Center Snapshot: Mark Lindsey
Image above: As a young boy, Mark Lindsey began surf fishing with his father. In 2007, Lindsey reeled in a bull shark off of the North Carolina coast.
By: Denise Lineberry
Mark Lindsey invests his time and effort, because the return is so great.
He led the NASA Langley team that built the crew module simulator that flew with the launch abort system as part of the successful Pad Abort-1 flight test on May 6, 2010. That test flight lasted 95 seconds. The system propelled the crew module simulator off the launch pad to a speed of almost 445 mph in three seconds. It took 49,500 fabrication hours and 2,000 fabricated parts to build the almost 20,000-pound capsule, which is a test version of the newly named Orion Multi-Purpose Crew Vehicle (MPCV).
After it returned safely to the desert floor by parachute, it underwent some minor repairs before beginning a cross-country outreach tour.
On weekends, Lindsey catches his own bait and then waits along the shoreline after casting his fishing line into the ocean. On one occasion it took him 1 hour and 15 minutes to reel in his biggest catch, a 250-pound bull shark that was 7 feet long.
After the catch, he returned it to the ocean.
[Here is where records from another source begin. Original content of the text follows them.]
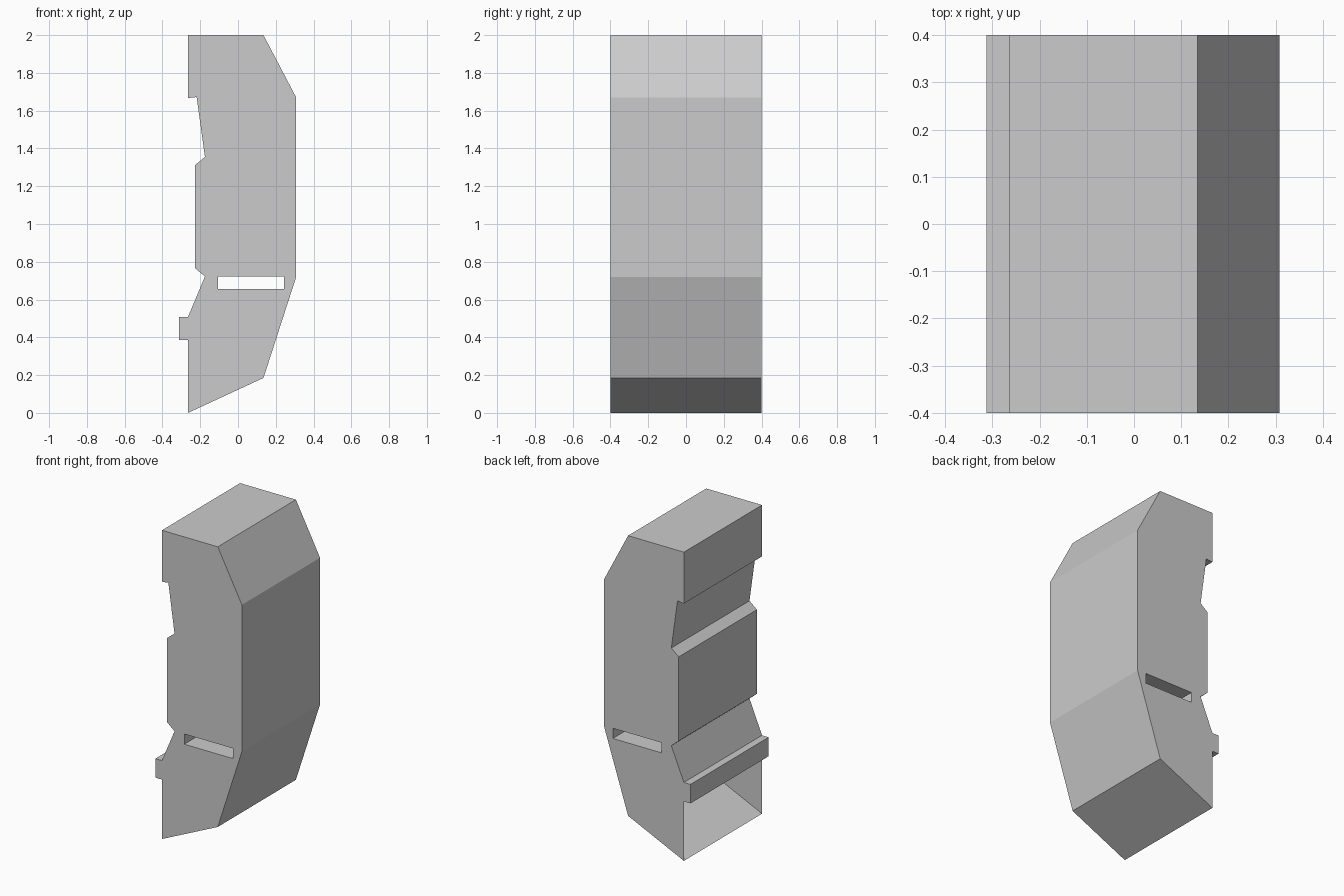
import bpy, bmesh
from mathutils import Vector

if "Cube" in bpy.data.objects:
    bpy.data.objects.remove(bpy.data.objects["Cube"])

HALF_DEPTH = 0.4

# side outline (x, z), starting at the lower back edge
OUTLINE = [(-0.265, 0.385), (-0.265, 0), (0.135, 0.185), (0.308, 0.72),
           (0.308, 1.67), (0.135, 2), (-0.265, 2), (-0.265, 1.667),
           (-0.219, 1.672), (-0.175, 1.355), (-0.228, 1.312), (-0.228, 0.767),
           (-0.175, 0.722), (-0.265, 0.508), (-0.312, 0.508), (-0.312, 0.385)]
# slot running through the body
SLOT = [(-0.105, 0.657), (0.244, 0.657), (0.244, 0.723), (-0.105, 0.723)]


def add_walls(bm, loop):
    """Extrude a closed loop along y; return wall faces and both rim edge lists."""
    front, back = [[bm.verts.new((x, y, z)) for x, z in loop]
                   for y in (-HALF_DEPTH, HALF_DEPTH)]
    walls, rims = [], ([], [])
    for i in range(len(loop)):
        j = (i + 1) % len(loop)
        walls.append(bm.faces.new((front[i], front[j], back[j], back[i])))
        for rim, ring in zip(rims, (front, back)):
            rim.append(bm.edges.get((ring[i], ring[j])))
    return walls, rims


bm = bmesh.new()
outer_walls, outer_rims = add_walls(bm, OUTLINE)
slot_walls, slot_rims = add_walls(bm, SLOT)

# side panels, with the slot left open
for outer, inner, y in zip(outer_rims, slot_rims, (-1, 1)):
    bmesh.ops.triangle_fill(bm, edges=outer + inner, use_beauty=True,
                            normal=Vector((0, y, 0)))
bmesh.ops.recalc_face_normals(bm, faces=bm.faces)

# the lower back is open, showing the hollow inside
bmesh.ops.delete(bm, geom=[outer_walls[0]], context='FACES_ONLY')

mesh = bpy.data.meshes.new("body_shell")
bm.to_mesh(mesh)
bm.free()
body = bpy.data.objects.new("body_shell", mesh)
bpy.context.collection.objects.link(body)
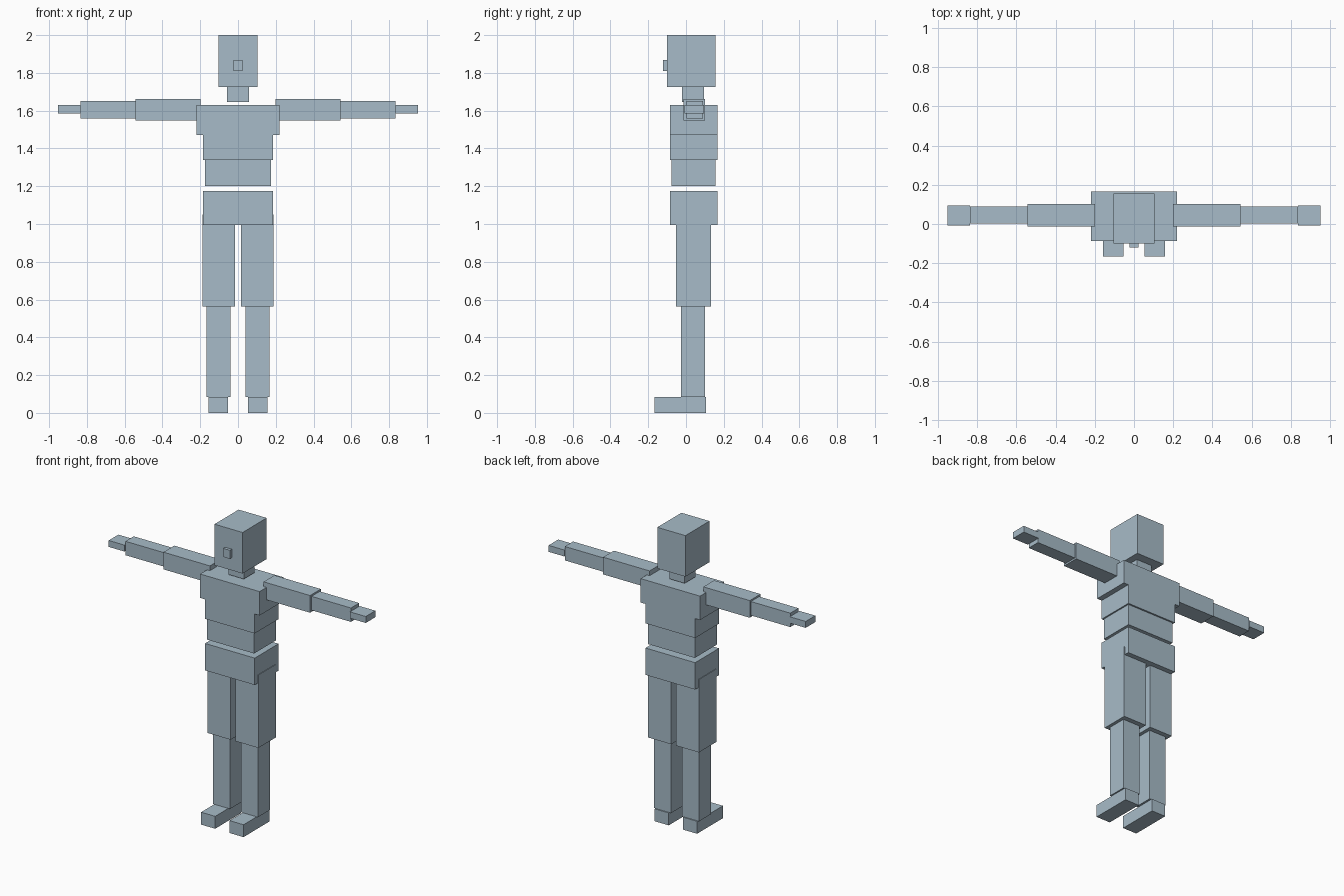
import bpy
import bmesh

mat = bpy.data.materials.new("blue_grey")
mat.diffuse_color = (0.39, 0.50, 0.58, 1.0)


def box(name, x, y, z):
    """Box spanning the given (min, max) ranges."""
    bm = bmesh.new()
    bmesh.ops.create_cube(bm, size=1.0)
    for v in bm.verts:
        v.co = [r[0] if c < 0 else r[1] for c, r in zip(v.co, (x, y, z))]
    mesh = bpy.data.meshes.new(name)
    bm.to_mesh(mesh)
    bm.free()
    mesh.materials.append(mat)
    bpy.context.collection.objects.link(bpy.data.objects.new(name, mesh))


# Head and torso: half width, depth range, height range
for name, w, y, z in [
    ("head", 0.104, (-0.10, 0.155), (1.725, 2.0)),
    ("nose", 0.024, (-0.121, -0.10), (1.81, 1.867)),
    ("neck", 0.057, (-0.02, 0.095), (1.645, 1.725)),
    ("shoulders", 0.220, (-0.086, 0.166), (1.47, 1.63)),
    ("chest", 0.184, (-0.086, 0.166), (1.34, 1.47)),
    ("waist", 0.174, (-0.078, 0.155), (1.20, 1.34)),
    ("hips", 0.184, (-0.086, 0.166), (0.995, 1.175)),
]:
    box(name, (-w, w), y, z)

# Limbs, built on both sides
for name, x, y, z in [
    ("upper_arm", (0.199, 0.543), (-0.013, 0.101), (1.547, 1.662)),
    ("forearm", (0.543, 0.835), (0.002, 0.089), (1.558, 1.651)),
    ("hand", (0.835, 0.952), (-0.008, 0.094), (1.586, 1.629)),
    ("thigh", (0.017, 0.188), (-0.053, 0.132), (0.562, 1.05)),
    ("shin", (0.040, 0.167), (-0.027, 0.10), (0.083, 0.562)),
    ("foot", (0.053, 0.157), (-0.166, 0.107), (0.0, 0.083)),
]:
    box("right_" + name, (-x[1], -x[0]), y, z)
    box("left_" + name, x, y, z)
As a participant in the Pro-Am Team fishing tournament, he and teammate Richard Chattin of Langley's Materials Experiments Branch spent weekends bass fishing for seven years in Virginia, North Carolina and Maryland. After each trip, they weighed in their bass at a check-in point. In 1998 and 2001, they won the overall championship for the most pounds of bass recorded those years.
After each championship, he returned with a ring. And he wears his latest with pride.
"Fishermen can’t buy these," he said. "They have to win it."
His dad was an avid fisherman and used to take him on fishing trips. Lindsey took his own son, Mark Jr., on a few fishing trips, "but he just didn't catch the fishing bug," Lindsey said. "It's not for everyone."
His wife, Mary, goes along on trips, but prefers to relax, collect shells and read on the beach.
Lindsey met Mary in the fifth grade. They began dating in the ninth grade and were married after completing high school. Lindsey is a graduate of Hampton High School and his wife was a part of Bethel High School's first graduating class.
His NASA career began at Langley's machine shop through the Apprentice School Program. "It was an opportunity and I jumped in with both feet," he said.
He is a program specialist, detailed as the section head for Metals, Fabrication and Technology Section. He is reworking the crane rails for the 14 by 22 Wind Tunnel traverse system for acoustic array beams. The rails will also be used for traverse assembly.
"I am very satisfied with my career," he said. "I came here, struggling to make ends meet, out of the U.S. Navy with a wife and child."
He worked two jobs until the age of 38. "I think I've done very well considering my humble beginnings," Lindsey said.
Doing well is not something that he, or his family, takes lightly. Ten years ago his mind and body led him to see a doctor about a sun-damaged spot on his skin. After insisting that it be tested, he learned he had melanoma. The malignant melanoma had progressed to the first lymph node. He has had two operations to remove the cancer.
"I was very lucky that I didn’t have to go through chemo," he said. "It was caught just before spreading."
Since the operations, the cancer hasn’t progressed and, next month, Lindsey hopes to be turned free by his oncologist with a good bill of health.
After he retires, he hopes that he and his wife can visit various national landmarks and see Niagara Falls and the Grand Canyon.
At last, the Orion MPCV is making a cross-country trip -- Lindsey should, too. And with each trip, his return will be great.
The Researcher News
NASA Langley Research Center
Editor & Curator: Denise Lineberry
Managing Editor: Jim Hodges
Executive Editor & Responsible NASA Official: Rob Wyman